Signs and Signifiers

Let’s start with a really simple example.  Take a look at these three things:

by Ivan Chew is licensed under a Creative Commons Attribution 3.0 Singapore License.

by AxelBoldt

by Axel Boldt wiki commons

 The Word 'Trees'

Source: Library of Congress US

These signs all ‘stand in’ for the idea of a tree.  But they do so in different ways.  We generally categorize signs into three types:

1)   Iconic signs – icons are signs where meaning is based on similarity of appearance.  So our drawing of our tree stands in for the notion of ‘tree’ based on a crude similarity of appearance.

2)   Indexical signs –Indexical signs have a cause-and-effect relationship between the sign and the meaning of the sign.  There is a direct link between the two.  So a leaf might be an indexical sign.

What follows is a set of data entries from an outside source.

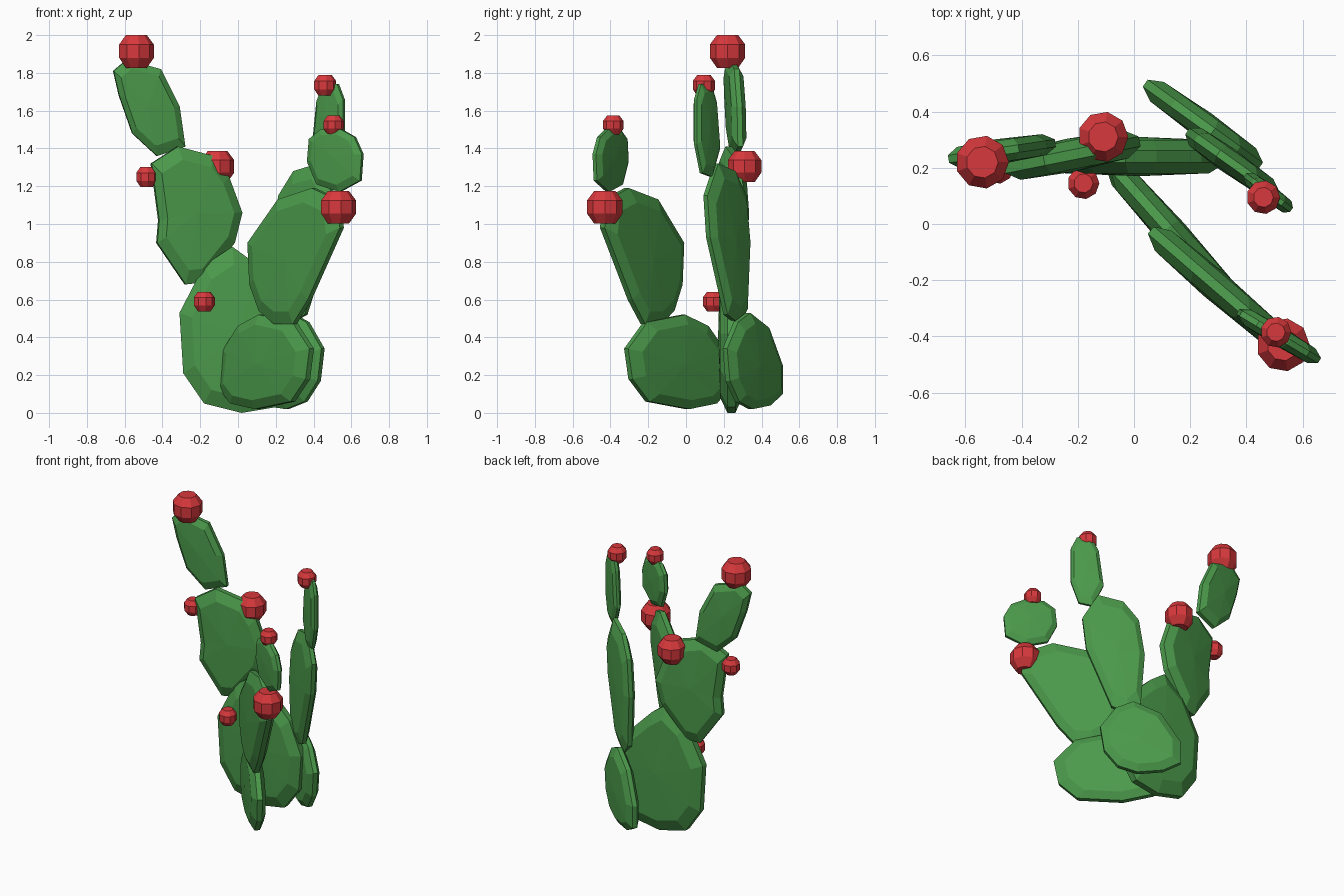
import bpy, bmesh, math
from mathutils import Vector

cube = bpy.data.objects.get("Cube")
if cube:
    bpy.data.objects.remove(cube, do_unlink=True)


def make_material(name, color):
    mat = bpy.data.materials.new(name)
    mat.use_nodes = True
    mat.diffuse_color = color
    mat.node_tree.nodes["Principled BSDF"].inputs["Base Color"].default_value = color
    return mat


green = make_material("cactus green", (0.07, 0.32, 0.07, 1))
red = make_material("fruit red", (0.68, 0.04, 0.045, 1))


def finish(bm, name, material):
    bmesh.ops.recalc_face_normals(bm, faces=bm.faces[:])
    mesh = bpy.data.meshes.new(name)
    bm.to_mesh(mesh)
    bm.free()
    mesh.materials.append(material)
    obj = bpy.data.objects.new(name, mesh)
    bpy.context.collection.objects.link(obj)
    return obj


def bridge(bm, lower, upper):
    count = len(lower)
    for i in range(count):
        j = (i + 1) % count
        bm.faces.new((lower[i], lower[j], upper[j], upper[i]))


def pad(name, offset, slope, half_thick, outline):
    """Flattened pad: an x-z outline standing on the upright plane
    y = offset + slope * x, with a narrow rim and domed faces."""
    bm = bmesh.new()
    points = [Vector((x, offset + slope * x, z)) for x, z in outline]
    centre = sum(points, Vector()) / len(points)
    normal = Vector((slope, -1, 0)).normalized() * half_thick

    def ring(scale, depth):
        return [bm.verts.new(centre + (p - centre) * scale + normal * depth)
                for p in points]

    # rim band, then shoulder and shallow fan on each side
    rims = {side: ring(1, side * 0.3) for side in (-1, 1)}
    bridge(bm, rims[-1], rims[1])
    for side, rim in rims.items():
        shoulder = ring(0.8, side * 0.85)
        bridge(bm, rim, shoulder)
        apex = bm.verts.new(centre + normal * side)
        for a, b in zip(shoulder, shoulder[1:] + shoulder[:1]):
            bm.faces.new((a, b, apex))
    return finish(bm, name, green)


def fruit(name, location, radius, sides=9):
    """Faceted fruit: a lathed barrel with flat ends."""
    bm = bmesh.new()
    rings = []
    for width, height in ((0.6, -0.93), (1, -0.37), (1, 0.37), (0.6, 0.9)):
        rings.append([bm.verts.new((radius * width * math.cos(math.tau * i / sides),
                                    radius * width * math.sin(math.tau * i / sides),
                                    radius * height)) for i in range(sides)])
    for lower, upper in zip(rings, rings[1:]):
        bridge(bm, lower, upper)
    bm.faces.new(rings[0])
    bm.faces.new(rings[-1])
    finish(bm, name, red).location = location


# Central stem, rising to the right
pad("central_base_pad", 0.24, 0, 0.07,
    [(0.02, 0), (-.18, .05), (-.29, .21), (-.31, .53), (-.18, .78), (-.03, .88),
     (.08, .8), (.24, .64), (.33, .42), (.31, .18), (.2, .03)])
pad("right_middle_pad", 0.29, 0.2, 0.06,
    [(-.28, .68), (-.43, .9), (-.42, 1.02), (-.46, 1.32), (-.32, 1.41),
     (-.13, 1.36), (-.05, 1.25), (.02, 1.06), (-.02, .9), (-.19, .69)])
pad("right_top_pad", 0.33, 0.15, 0.045,
    [(-.43, 1.36), (-.56, 1.48), (-.63, 1.68), (-.66, 1.81), (-.59, 1.87),
     (-.41, 1.82), (-.31, 1.62), (-.28, 1.41)])

# Front stem, running forward and to the left
pad("front_base_pad", 0.12, -1.12, 0.055,
    [(.1, .02), (-.03, .05), (-.09, .13), (-.07, .33), (.01, .46), (.12, .52),
     (.3, .48), (.39, .34), (.37, .18), (.29, .06)])
pad("front_middle_pad", 0.03, -0.86, 0.055,
    [(.2, .47), (.12, .54), (.07, .68), (.06, .9), (.22, 1.13), (.4, 1.19),
     (.53, 1.13), (.55, .98), (.38, .6), (.3, .47)])
pad("front_top_pad", -0.09, -0.6, 0.035,
    [(.42, 1.21), (.37, 1.33), (.38, 1.45), (.44, 1.5), (.55, 1.5), (.62, 1.46),
     (.66, 1.37), (.65, 1.23), (.54, 1.17)])

# Back stem, standing on the left
pad("back_base_pad", 0.53, -0.72, 0.05,
    [(.26, .02), (.13, .04), (.04, .1), (.04, .25), (.14, .45), (.28, .53),
     (.37, .48), (.45, .34), (.43, .17), (.36, .06)])
pad("back_middle_pad", 0.465, -0.71, 0.045,
    [(.27, .47), (.21, .55), (.19, .9), (.22, 1.15), (.3, 1.28), (.43, 1.32),
     (.51, 1.15), (.49, .93), (.36, .52)])
pad("back_top_pad", 0.47, -0.75, 0.03,
    [(.45, 1.25), (.395, 1.4), (.42, 1.65), (.46, 1.75), (.53, 1.74),
     (.56, 1.66), (.56, 1.42), (.52, 1.27)])

# Fruit
fruit("right_top_fruit", (-.54, .22, 1.915), 0.095)
fruit("right_inner_fruit", (-.11, .31, 1.305), 0.09)
fruit("right_outer_fruit", (-.485, .2, 1.25), 0.057)
fruit("central_base_fruit", (-.18, .145, .59), 0.057)
fruit("front_large_fruit", (.53, -.43, 1.09), 0.095)
fruit("front_top_fruit", (.505, -.385, 1.525), 0.055)
fruit("back_top_fruit", (.46, .095, 1.735), 0.06)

3)   Symbolic signs – these signs have an arbitrary or conventional link.  The word tree, t-r-e-e only comes to stand in for the notion of tree because of the conventions of our language.  In another convention, the symbolic sign for tree might be ‘arbor’ (German) or ‘木’ (Japanese)

In each case, the sign can be broken into two parts, the signifier and the signified.  The signifier is the thing, item, or code that we ‘read’ – so, a drawing, a word, a photo.  Each signifier has a signified, the idea or meaning being expressed by that signifier.  Only together do they form a sign.  There is often no intrinsic or direct relationship between a signifier and a signified – no signifier-signified system is ‘better’ than another.  Language is flexible, constructed, and changeable.  de Saussure uses the word ‘arbitrariness’ to describe this relationship.

A good example is the word ‘cool.’   If we take the spoken word ‘cool’ as a signifier, what might be the signified?  In one context or situation, cool might refer to temperature.  But in another, it might refer to something as ‘stylish’ or ‘popular’.  The relationship between signifier and signified can change over time and in different contexts.

This is important, because signs are understood and encoded in context.  As with the words ‘’cool,’ the relationship between signifier and signified is made meaningful in context.  This area starts by looking at signs in isolation, but as you become more confident with semiotics, you will start to look at signs as part of a sign system.

Discussion Questions

What is the relationship between a signifier and the signified?

What might be an example of an iconic, indexical and symbolic sign
for the idea of your pet?